We are gearing up for some science fun with this week's Discover & Explore linky.
I love introducing hands-on science activities to kids so that they can experiment, think and ponder all those wonderful questions they love to ask to stump their parents ;)
There are a number of easy ways to learn with science -- many of them arise from the questions the kids have about things they see happening in their world. Some questions are easily answered with a fun & quick experiement. For some ideas about how to introduce every day science concepts, try a few of these fun ways to teach kids about science.
Create an Optical Illusion
My kids have always been crazy over the optical illusions they see in books and very intrigued in how it's done. If you're not sure what I mean, here are a few books for kids that show a variety of optical illustions:
An optical illusion is a visual image that can be perceived differently depending on how you look at it. We say it's a picture that tricks your mind.
It really is kind of a trick so we thought we'd do one for Halloween as part of a trick and treat for you!
This is a super easy one to do at home -- here's what you'll need:
- An index card or two small pieces of paper that are the same size
- Markers (to draw the picture) -- we found they work better than crayons
- A pencil
If you're using an index card, fold it in half. For paper, you'll just need two pieces that are approximately 2 - 3 inches in size. You can see that we bent the card in half to get two equal sections.
Then you'll need to decide what picture you'd like to use for your illusion. We chose a jack o'lantern for Halloween but you can also do any fun picture that can be drawn in two parts. Draw the pumpkin on one of the pieces of paper and on the other, draw the jack o'lanterns face.
Tape the index card to the top of the pencil -- and then watch this video! You'll need to hold the pencil between your two hands and move it back and forth quickly to have the illusion appear.
As you can see, the face looks like it appears to be on the pumpkin when you spin the pencil quickly! The more smoothly you can spin the pencil, the better the illusion will appear to those watching.
The Science Behind the Experiment
One of the things I really like about optical illusions is that scientists are still studying and testing why we see things the way we do. There have been a few theories about how they work.
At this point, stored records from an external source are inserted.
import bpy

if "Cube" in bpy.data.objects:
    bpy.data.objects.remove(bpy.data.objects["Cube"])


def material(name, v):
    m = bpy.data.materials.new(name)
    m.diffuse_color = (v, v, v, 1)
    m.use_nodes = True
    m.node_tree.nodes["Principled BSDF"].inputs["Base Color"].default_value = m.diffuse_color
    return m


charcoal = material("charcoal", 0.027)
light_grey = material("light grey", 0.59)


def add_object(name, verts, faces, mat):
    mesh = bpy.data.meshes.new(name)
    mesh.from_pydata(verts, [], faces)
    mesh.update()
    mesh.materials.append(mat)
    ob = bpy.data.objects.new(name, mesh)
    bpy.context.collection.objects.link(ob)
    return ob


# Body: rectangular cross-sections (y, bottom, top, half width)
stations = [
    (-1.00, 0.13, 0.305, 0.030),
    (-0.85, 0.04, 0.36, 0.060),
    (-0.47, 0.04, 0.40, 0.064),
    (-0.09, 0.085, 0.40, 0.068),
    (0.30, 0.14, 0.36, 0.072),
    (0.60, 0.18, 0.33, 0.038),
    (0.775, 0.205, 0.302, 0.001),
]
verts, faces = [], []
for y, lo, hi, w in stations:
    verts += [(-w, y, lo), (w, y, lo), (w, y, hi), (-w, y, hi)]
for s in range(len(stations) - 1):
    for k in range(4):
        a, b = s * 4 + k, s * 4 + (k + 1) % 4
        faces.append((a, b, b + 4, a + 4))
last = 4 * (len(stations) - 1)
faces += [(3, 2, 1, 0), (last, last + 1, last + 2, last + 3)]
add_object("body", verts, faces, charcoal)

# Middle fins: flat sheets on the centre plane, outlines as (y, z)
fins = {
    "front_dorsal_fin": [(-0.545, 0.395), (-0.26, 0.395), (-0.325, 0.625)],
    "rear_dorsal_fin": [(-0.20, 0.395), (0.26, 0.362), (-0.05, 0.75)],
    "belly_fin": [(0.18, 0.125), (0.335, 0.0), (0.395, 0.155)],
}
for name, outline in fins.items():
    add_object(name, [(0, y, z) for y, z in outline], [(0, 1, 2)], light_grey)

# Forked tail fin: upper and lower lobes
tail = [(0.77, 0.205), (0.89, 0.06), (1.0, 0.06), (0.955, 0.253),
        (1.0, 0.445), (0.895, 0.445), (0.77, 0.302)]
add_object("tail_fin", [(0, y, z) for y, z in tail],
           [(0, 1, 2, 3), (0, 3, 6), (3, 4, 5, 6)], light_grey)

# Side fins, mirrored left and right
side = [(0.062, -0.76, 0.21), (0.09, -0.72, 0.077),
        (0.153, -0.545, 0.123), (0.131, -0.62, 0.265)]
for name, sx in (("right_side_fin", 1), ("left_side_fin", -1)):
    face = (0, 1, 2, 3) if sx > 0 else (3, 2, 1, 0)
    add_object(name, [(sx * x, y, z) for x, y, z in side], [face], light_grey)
One of the more recent studies has shown an optical illusion occurs because our brain is trying to understand and make sense of what we see. Sometimes the brain will use past images and experiences to try and understand what the eyes are seeing.
In this experiment, the paper is moving so quickly that the brain is receiving information about the second picture as it is still processing the first picture. So, the jack o'lantern face appears to be on the orange pumpkin when the pencil is spun quickly. When you slow down the pencil, your eyes and brain will see the two images independently.
It's a great example of "things aren't always what they appear to be"!
Fun Ways to Explore Science
We'd love to see your science experiments and activities this week!
Make sure to visit all our co-hosts for more fun ideas this week:
Please read the following guidelines for sharing:
- Share family-friendly posts related to the weekly topic -- kids activities, crafts, recipes, nature outings, printables, etc.
- By linking up, you are giving me permission to share your post including one photo in our weekly feature post and on social media channels.
- Visit 2-3 other posts that have linked up, find some new ideas & meet new friends!
- If you'd like, grab a button for your post -- we love to share and want to find lots of great activities to highlight for you!
- Each of the host blogs will feature some of the outstanding posts the week following the linky!
November 6th - Thanksgiving Activities
November 13th - Cooking with Kids
November 20th - Life Skills